Blueprint for the 21st Century
Innovation Management

European Union

We are ‘neighbours in a global village’. In May 1997, the Dutch Ministry of Education, Culture and Science, together with the European Union, held a three-day invitational conference on Knowledge Management and learning organizations as a step towards creating the European Knowledge Union. Co-ordinated by Kenniscentrum CIBIT, the meeting brought together knowledge leaders from all over the world. As background material, a compilation of speeches by the Honourable J.M.M. Ritzen was provided, outlining concepts (e.g., continuous Europe, neighbours in a global village, co-ownership) that have been part of what is described as the ‘Knowledge Debate’ (Ritzen, 1997).
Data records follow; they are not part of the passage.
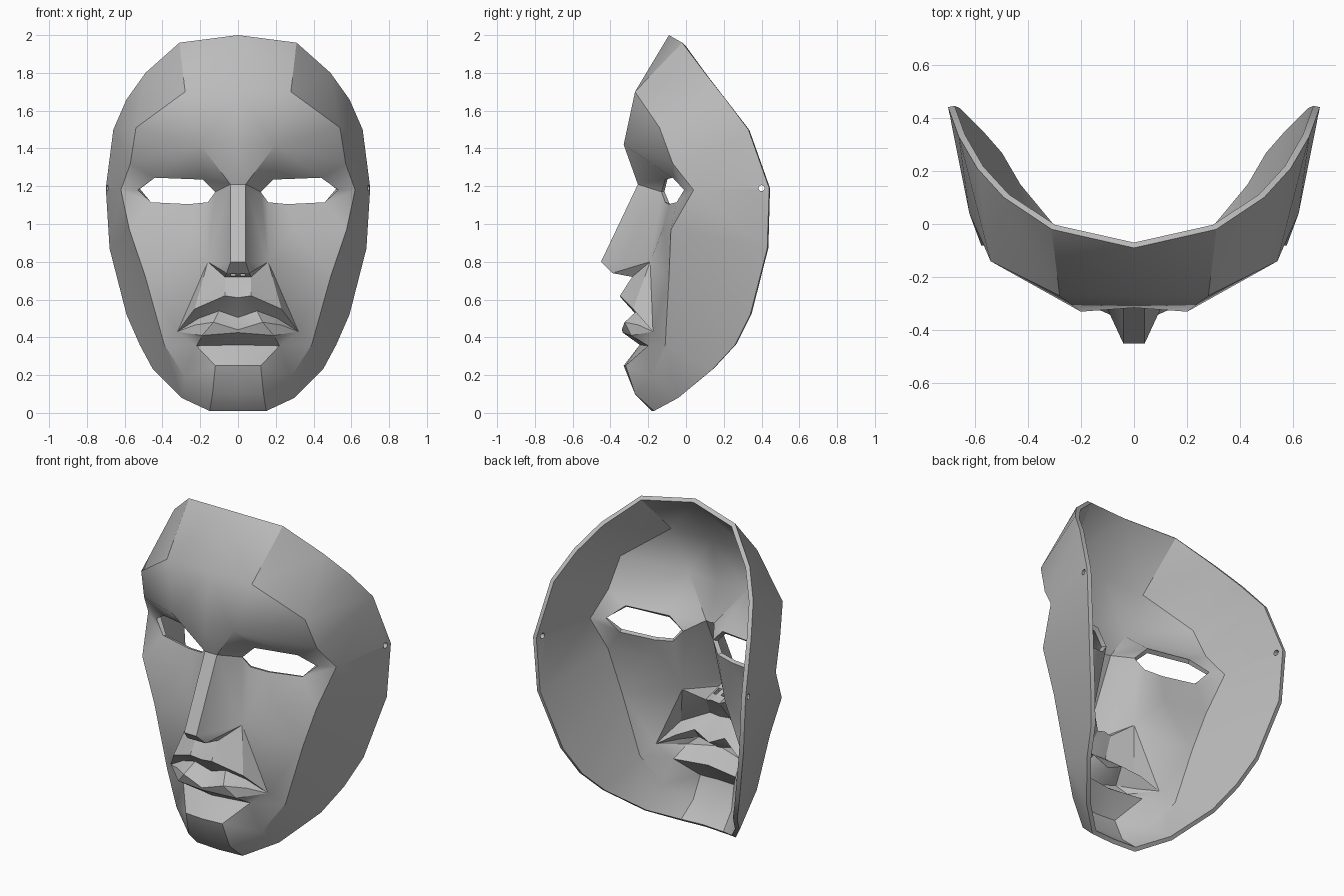
import bpy, bmesh, math
from mathutils import Vector

cube = bpy.data.objects.get("Cube")
if cube:
    bpy.data.objects.remove(cube, do_unlink=True)

# One plain grey material
grey = bpy.data.materials.new("mask_grey")
grey.use_nodes = True
colour = (0.5, 0.5, 0.5, 1)
grey.diffuse_color = colour
grey.node_tree.nodes["Principled BSDF"].inputs["Base Color"].default_value = colour

bm = bmesh.new()
known = {}


def vert(point):
    """Return the shared vertex at a point."""
    if point not in known:
        known[point] = bm.verts.new(point)
    return known[point]


def face(*points):
    bm.faces.new([vert(p) for p in points])


def strip(first, second):
    """Join two contour lines, always stepping across the shorter diagonal."""
    i = j = 0
    while i < len(first) - 1 or j < len(second) - 1:
        a, b = first[i], second[j]
        step_a = step_b = math.inf
        if i < len(first) - 1:
            step_a = (Vector(first[i + 1]) - Vector(b)).length
        if j < len(second) - 1:
            step_b = (Vector(second[j + 1]) - Vector(a)).length
        if step_a < step_b:
            i += 1
            corners = (a, first[i], b)
        else:
            j += 1
            corners = (a, second[j], b)
        if len(set(corners)) == len(corners):
            face(*corners)


# Contour lines of one half, from the middle outwards or from top to bottom
rim = [(0, -.09, 2), (.31, -.02, 1.96), (.49, .1, 1.8), (.59, .21, 1.66),
       (.66, .33, 1.5), (.7, .44, 1.19), (.68, .43, .87), (.59, .34, .52),
       (.52, .26, .36), (.45, .14, .23), (.3, -.04, .08), (.15, -.17, .01), (0, -.18, .01)]
brow_tip, eye_ridge = (.57, -.07, 1.32), (.62, .04, 1.18)
forehead = [(0, -.27, 1.7), (.28, -.27, 1.7), (.54, -.14, 1.51), brow_tip]
cheek_top, cheek_low, jaw = (.575, -.08, .97), (.49, -.09, .72), (.39, -.11, .36)
jaw_low = (.28, -.18, .19)
chin_bottom = [(0, -.27, .1), (.135, -.27, .1)]
brow = [(0, -.315, 1.425), (.2, -.33, 1.42), brow_tip]

eye_inner, eye_outer = (.12, -.13, 1.17), (.53, -.01, 1.18)
eye_upper = [eye_inner, (.185, -.11, 1.235), (.44, -.07, 1.245), eye_outer]
lid_inner, lid_mid, lid_outer = (.16, -.11, 1.115), (.26, -.09, 1.105), (.46, -.05, 1.115)
leaf = (.3, -.12, .98)

nose_root = [(0, -.255, 1.21), (.04, -.255, 1.21)]
nose_tip = [(0, -.45, .8), (.04, -.45, .8)]
nose_under = [(0, -.39, .74), (.06, -.39, .74)]
nose_base = [(0, -.285, .72), (.07, -.285, .72)]
wing = (.16, -.19, .8)

corner = (.32, -.175, .43)
lip_top = [(0, -.345, .61), (.07, -.35, .62), (.23, -.28, .55), corner]
mouth = [(0, -.25, .505), (.1, -.26, .54), (.21, -.22, .5), corner]
lip_low = [(0, -.34, .44), (.13, -.325, .48), (.23, -.25, .465), corner]
lip_under = [(0, -.335, .425), (.19, -.29, .41), corner]
crease = [(0, -.245, .36), (.22, -.2, .355)]
chin = [(0, -.33, .25), (.12, -.32, .25)]

# Side shell from the rim to the front planes, split at the sharp edges
strip(rim[:2], forehead[:2])
strip(rim[1:5], forehead[1:3])
strip(rim[4:6], [forehead[2], brow_tip, eye_ridge])
strip(rim[5:8], [eye_ridge, cheek_top, cheek_low])
strip(rim[7:9], [cheek_low, jaw])
strip(rim[8:11], [jaw, jaw_low])
strip(rim[10:12], [jaw_low, chin_bottom[1]])
strip(rim[:10:-1], chin_bottom)

# Forehead, brow and eye socket
strip(forehead, brow)
strip(brow[:2], nose_root)
strip([nose_root[1], brow[1]], eye_upper[:2])
strip(brow[1:], eye_upper[1:3])
strip([brow_tip, eye_ridge], eye_upper[2:])

# Nose
for upper, lower in ((nose_root, nose_tip), (nose_tip, nose_under), (nose_under, nose_base)):
    face(*upper, *reversed(lower))
face(nose_root[1], eye_inner, wing, nose_tip[1])
face(nose_tip[1], wing, nose_under[1])
face(nose_under[1], wing, nose_base[1])

# Cheek
strip([wing], [eye_inner, lid_inner, lid_mid, leaf, cheek_low, corner])
strip([eye_outer, lid_outer], [eye_ridge, cheek_top])
face(lid_mid, lid_outer, leaf)
face(lid_outer, cheek_top, leaf)
face(leaf, cheek_top, cheek_low)
face(corner, cheek_low, jaw)

# Mouth and chin
strip([*nose_base, wing], lip_top)
strip(lip_top, mouth)
strip(mouth, lip_low)
strip(lip_low, lip_under)
strip(lip_under[:2], crease)
face(lip_under[1], corner, crease[1])
face(*crease, *reversed(chin))
face(*chin, *reversed(chin_bottom))
face(corner, jaw, crease[1])
strip([crease[1], chin[1]], [jaw, jaw_low])
face(chin[1], jaw_low, chin_bottom[1])

# Mirrored half with outward normals
mirrored = bmesh.ops.duplicate(bm, geom=bm.verts[:] + bm.edges[:] + bm.faces[:])["geom"]
for v in mirrored:
    if isinstance(v, bmesh.types.BMVert):
        v.co.x *= -1
bmesh.ops.remove_doubles(bm, verts=bm.verts[:], dist=.0005)
bmesh.ops.recalc_face_normals(bm, faces=bm.faces[:])
bm.normal_update()
if sum(f.normal.y * f.calc_area() for f in bm.faces) > 0:
    bmesh.ops.reverse_faces(bm, faces=bm.faces[:])

mesh = bpy.data.meshes.new("face_mask")
bm.to_mesh(mesh)
bm.free()
mesh.materials.append(grey)
mask = bpy.data.objects.new("face_mask", mesh)
bpy.context.collection.objects.link(mask)
bpy.ops.object.select_all(action="DESELECT")
bpy.context.view_layer.objects.active = mask
mask.select_set(True)

# Wall thickness
shell = mask.modifiers.new("wall", "SOLIDIFY")
shell.thickness = .025
shell.offset = -1
shell.use_even_offset = True
bpy.ops.object.modifier_apply(modifier="wall")


def cut(cutter):
    """Cut a hole in the mask and drop the cutter."""
    cutter.hide_render = True
    bpy.context.view_layer.objects.active = mask
    hole = mask.modifiers.new("hole", "BOOLEAN")
    hole.operation = "DIFFERENCE"
    hole.solver = "EXACT"
    hole.object = cutter
    bpy.ops.object.modifier_apply(modifier="hole")
    bpy.data.objects.remove(cutter, do_unlink=True)


# Strap holes and nostrils
for side in (-1, 1):
    bpy.ops.mesh.primitive_cylinder_add(vertices=12, radius=.016, depth=.2,
                                        location=(side * .69, .4, 1.19),
                                        rotation=(0, math.pi / 2, 0))
    cut(bpy.context.object)
    bpy.ops.mesh.primitive_cube_add(size=1, location=(side * .025, -.335, .73))
    bpy.context.object.scale = (.022, .05, .08)
    cut(bpy.context.object)

bpy.ops.object.select_all(action="DESELECT")
mask.select_set(True)
bpy.context.view_layer.objects.active = mask
bpy.ops.object.shade_smooth_by_angle(angle=math.radians(30))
IN the CIBIT Newsletter (June 1997), a summary of the main conclusions of the workshops noted that businesses and education are becoming increasingly intertwined.

The image that universities create and transfer knowledge and industry receives knowledge should be challenged. Knowledge is created within communities of practice in which individuals with different backgrounds collaborate and give each other information (van der Spek, 1997).
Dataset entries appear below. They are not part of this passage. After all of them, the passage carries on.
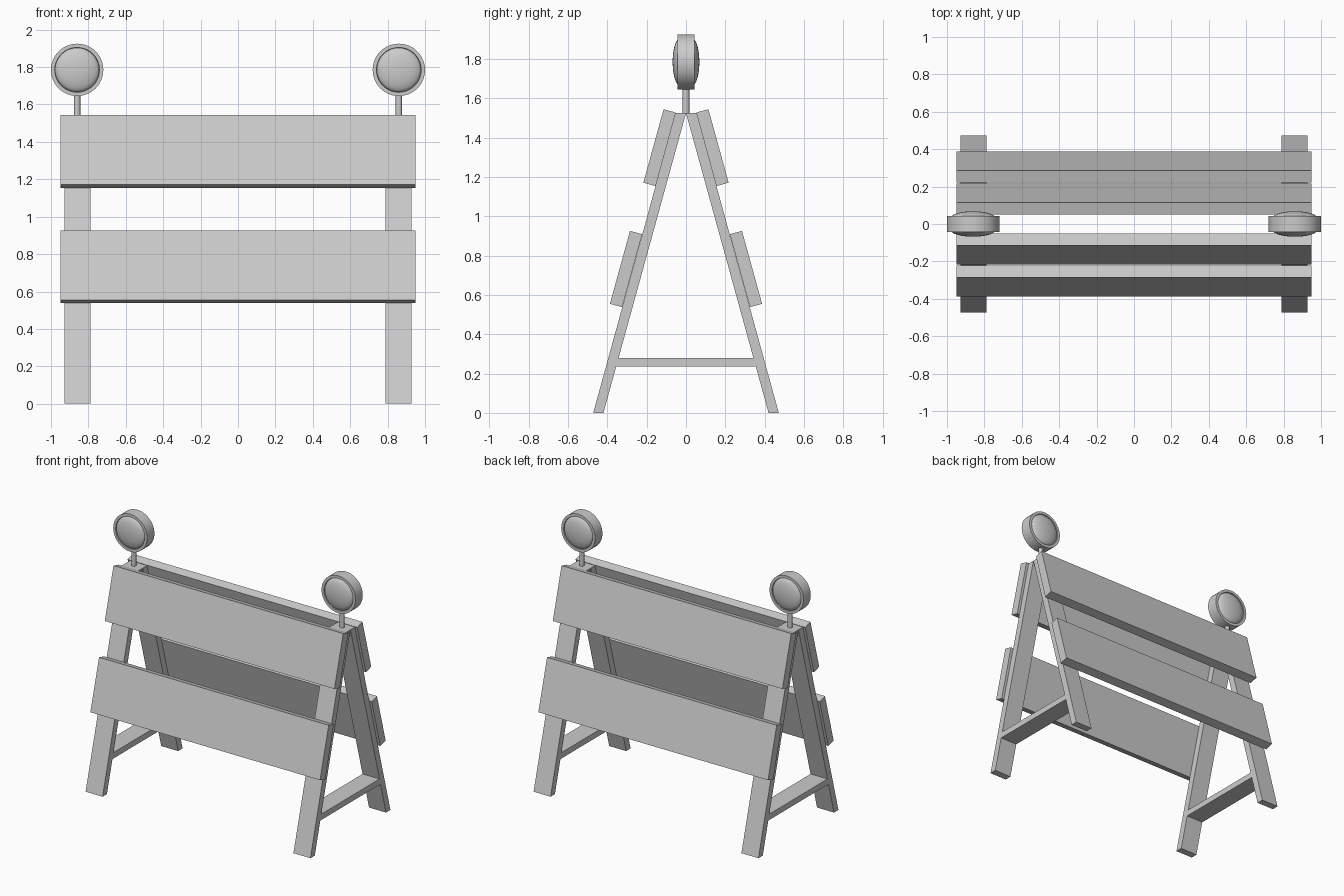
import bpy
import bmesh
import math

if "Cube" in bpy.data.objects:
    bpy.data.objects.remove(bpy.data.objects["Cube"])

LAMP_X, LAMP_Z = 0.86, 1.785


def make_object(name, bm):
    bmesh.ops.recalc_face_normals(bm, faces=bm.faces[:])
    mesh = bpy.data.meshes.new(name)
    bm.to_mesh(mesh)
    bm.free()
    obj = bpy.data.objects.new(name, mesh)
    bpy.context.collection.objects.link(obj)
    return obj


def extrude_profile(name, yz, x0, x1):
    """Extrude a side-view (y, z) outline along x."""
    bm = bmesh.new()
    face = bm.faces.new([bm.verts.new((x0, y, z)) for y, z in yz])
    new = bmesh.ops.extrude_face_region(bm, geom=[face])["geom"]
    verts = [v for v in new if isinstance(v, bmesh.types.BMVert)]
    bmesh.ops.translate(bm, verts=verts, vec=(x1 - x0, 0, 0))
    return make_object(name, bm)


def lathe_y(name, profile, centre, steps=48):
    """Spin an (r, y) profile about the y axis."""
    bm = bmesh.new()
    verts = [bm.verts.new((r, y, 0)) for r, y in profile]
    edges = [bm.edges.new(p) for p in zip(verts, verts[1:])]
    bmesh.ops.spin(bm, geom=verts + edges, cent=(0, 0, 0), axis=(0, 1, 0),
                   angle=2 * math.pi, steps=steps, use_duplicate=False)
    bmesh.ops.remove_doubles(bm, verts=bm.verts[:], dist=1e-5)
    bmesh.ops.translate(bm, verts=bm.verts[:], vec=centre)
    return make_object(name, bm)


def shade(obj):
    bpy.ops.object.select_all(action='DESELECT')
    obj.select_set(True)
    bpy.context.view_layer.objects.active = obj
    bpy.ops.object.shade_smooth_by_angle(angle=math.radians(30))


leg = [(-0.472, 0), (-0.42, 0), (0, 1.525), (-0.053, 1.525)]
boards = {
    "upper_board": [(-0.114, 1.545), (-0.052, 1.528), (-0.154, 1.154), (-0.217, 1.171)],
    "lower_board": [(-0.285, 0.926), (-0.223, 0.909), (-0.325, 0.538), (-0.387, 0.555)],
}
bar = [(-0.357, 0.236), (0.357, 0.236), (0.345, 0.28), (-0.345, 0.28)]

# Sloping legs and boards, mirrored front to back
for side, sy in (("front", 1), ("back", -1)):
    for name, pts in boards.items():
        extrude_profile(f"{side}_{name}", [(y * sy, z) for y, z in pts], -0.948, 0.948)
    for end, sx in (("left", -1), ("right", 1)):
        extrude_profile(f"{side}_{end}_leg", [(y * sy, z) for y, z in leg],
                        sx * 0.858 - 0.07, sx * 0.858 + 0.07)

# Lamp half profile: domed lens, recess, rim
dome = [(0.118 * math.sin(a), 0.033 + 0.035 * math.cos(a))
        for a in (i * math.pi / 20 for i in range(11))]
dome[0] = (0, 0.068)
half = dome + [(0.12, 0.043), (0.14, 0.043)]
profile = half + [(r, -y) for r, y in reversed(half)]

for end, sx in (("left", -1), ("right", 1)):
    # Cross brace between the legs
    extrude_profile(f"{end}_cross_brace", bar, sx * 0.858 - 0.07, sx * 0.858 + 0.07)
    # Warning lamp
    shade(lathe_y(f"{end}_lamp", profile, (sx * LAMP_X, 0, LAMP_Z)))
    # Lamp post
    bpy.ops.mesh.primitive_cylinder_add(vertices=24, radius=0.017, depth=0.13,
                                        location=(sx * LAMP_X, 0, 1.592))
    post = bpy.context.object
    post.name = f"{end}_lamp_post"
    shade(post)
In providing summary remarks for the meeting, Karl Erik Sveiby differentiated between knowledge as an object and knowledge as a process. By viewing knowledge as an object, you can sell information as knowledge and thereby increase your returns by being first to market. People are seen as costs and investments are made in IT. On the other hand, if you view knowledge as a process, you can expect increasing returns from investment in better relationships with your customers. People as then seen as revenues, and your investment lies in investing in the people.

In collaboration with the European Foundation for Quality Management (EFQM), a network of 560 European companies, and the American Quality and Productivity Center (AQPC), CIBIT is now conducting a Knowledge Management benchmarking study into best practices. The focal points of the study include: KM enablers; KM as a business strategy; transfer of knowledge and best practices; customer-focused knowledge; intellectual asset management; innovation and knowledge creation.